Shigeru Miyamoto has been working very hard on Pikmin 3 in order to help boost the relatively slow sales on the Wii U, and he has a very clear idea on some of the things that went wrong so far and on how the situation might improve, as he explained in part of an interview on the Japanese website 4Gamer.
Yeah, so things aren’t easy for Nintendo and the Wii U hasn’t been selling too well (laughs). The Wii U also has features like a web browser and two screens, and it’s very useful even for simply watching Youtube, but no one really uses it that way. That’s not helping speed up the system as well.
Mostly he chalked the problems to the fact that games weren’t completed in time:
Originally Pikmin 3 and Wii Fit U were meant to be part of the lineup that was coming out between January and March. Last year I did not mean for them to be completed around this time, but we had a lot of trouble with the shaders in HD. Now that we’re used to them, we should do better in the future.

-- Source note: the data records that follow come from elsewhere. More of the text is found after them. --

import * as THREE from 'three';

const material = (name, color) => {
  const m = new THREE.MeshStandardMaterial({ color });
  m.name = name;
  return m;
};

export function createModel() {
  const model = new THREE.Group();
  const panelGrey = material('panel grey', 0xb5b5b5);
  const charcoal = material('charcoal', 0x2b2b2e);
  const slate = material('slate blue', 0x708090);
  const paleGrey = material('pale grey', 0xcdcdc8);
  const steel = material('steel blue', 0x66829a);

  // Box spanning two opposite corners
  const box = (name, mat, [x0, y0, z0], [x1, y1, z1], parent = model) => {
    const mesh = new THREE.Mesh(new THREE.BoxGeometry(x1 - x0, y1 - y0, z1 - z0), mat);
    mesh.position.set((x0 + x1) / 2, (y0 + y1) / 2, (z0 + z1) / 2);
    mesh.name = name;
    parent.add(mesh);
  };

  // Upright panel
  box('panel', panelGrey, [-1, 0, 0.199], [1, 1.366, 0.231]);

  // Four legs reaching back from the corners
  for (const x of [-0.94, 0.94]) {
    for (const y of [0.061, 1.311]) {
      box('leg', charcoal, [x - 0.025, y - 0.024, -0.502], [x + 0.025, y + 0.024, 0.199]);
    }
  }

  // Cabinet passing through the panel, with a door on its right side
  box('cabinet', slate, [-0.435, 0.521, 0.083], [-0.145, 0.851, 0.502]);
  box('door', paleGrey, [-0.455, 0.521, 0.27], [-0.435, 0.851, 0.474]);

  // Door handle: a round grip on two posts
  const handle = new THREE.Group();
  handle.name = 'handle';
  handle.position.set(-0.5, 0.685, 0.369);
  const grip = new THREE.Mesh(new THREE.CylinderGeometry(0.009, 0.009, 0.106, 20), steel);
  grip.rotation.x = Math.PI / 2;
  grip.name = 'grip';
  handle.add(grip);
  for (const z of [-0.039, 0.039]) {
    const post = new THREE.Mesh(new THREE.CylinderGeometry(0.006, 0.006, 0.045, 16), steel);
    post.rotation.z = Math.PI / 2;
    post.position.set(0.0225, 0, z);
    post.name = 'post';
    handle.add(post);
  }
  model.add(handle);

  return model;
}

At the same time, hardware development was delayed. Because of that delay, the whole development environment was delayed, which also impacted the production of the games. When you produce a game, the process should not be influenced this much by the hardware, but this concurrency of problems affected the games’ progress a lot.
When asked if Pikmin 3 was given the role of spearheading the summer lineup, he expressed a positive outlook for the future of the console:
Yeah. After this there is Lego City Undercover and The Wonderful 101. We also have Super Mario 3D World, Donkey Kong Country: Tropical Freeze and Mario Kart 8 further in the future. So definitely buy a Wii U soon! I’ve been waiting to see (sales) numbers catch up this summer.
Miyamoto-san seems confident that the upcoming line-up is going to give a sizable boost to the sales of the Wii U, but will it be enough? Are you considering a purchase yourself due to the titles he mentioned?
(Editor’s Note: A couple passages of the interview have been edited to provide a more literal translation)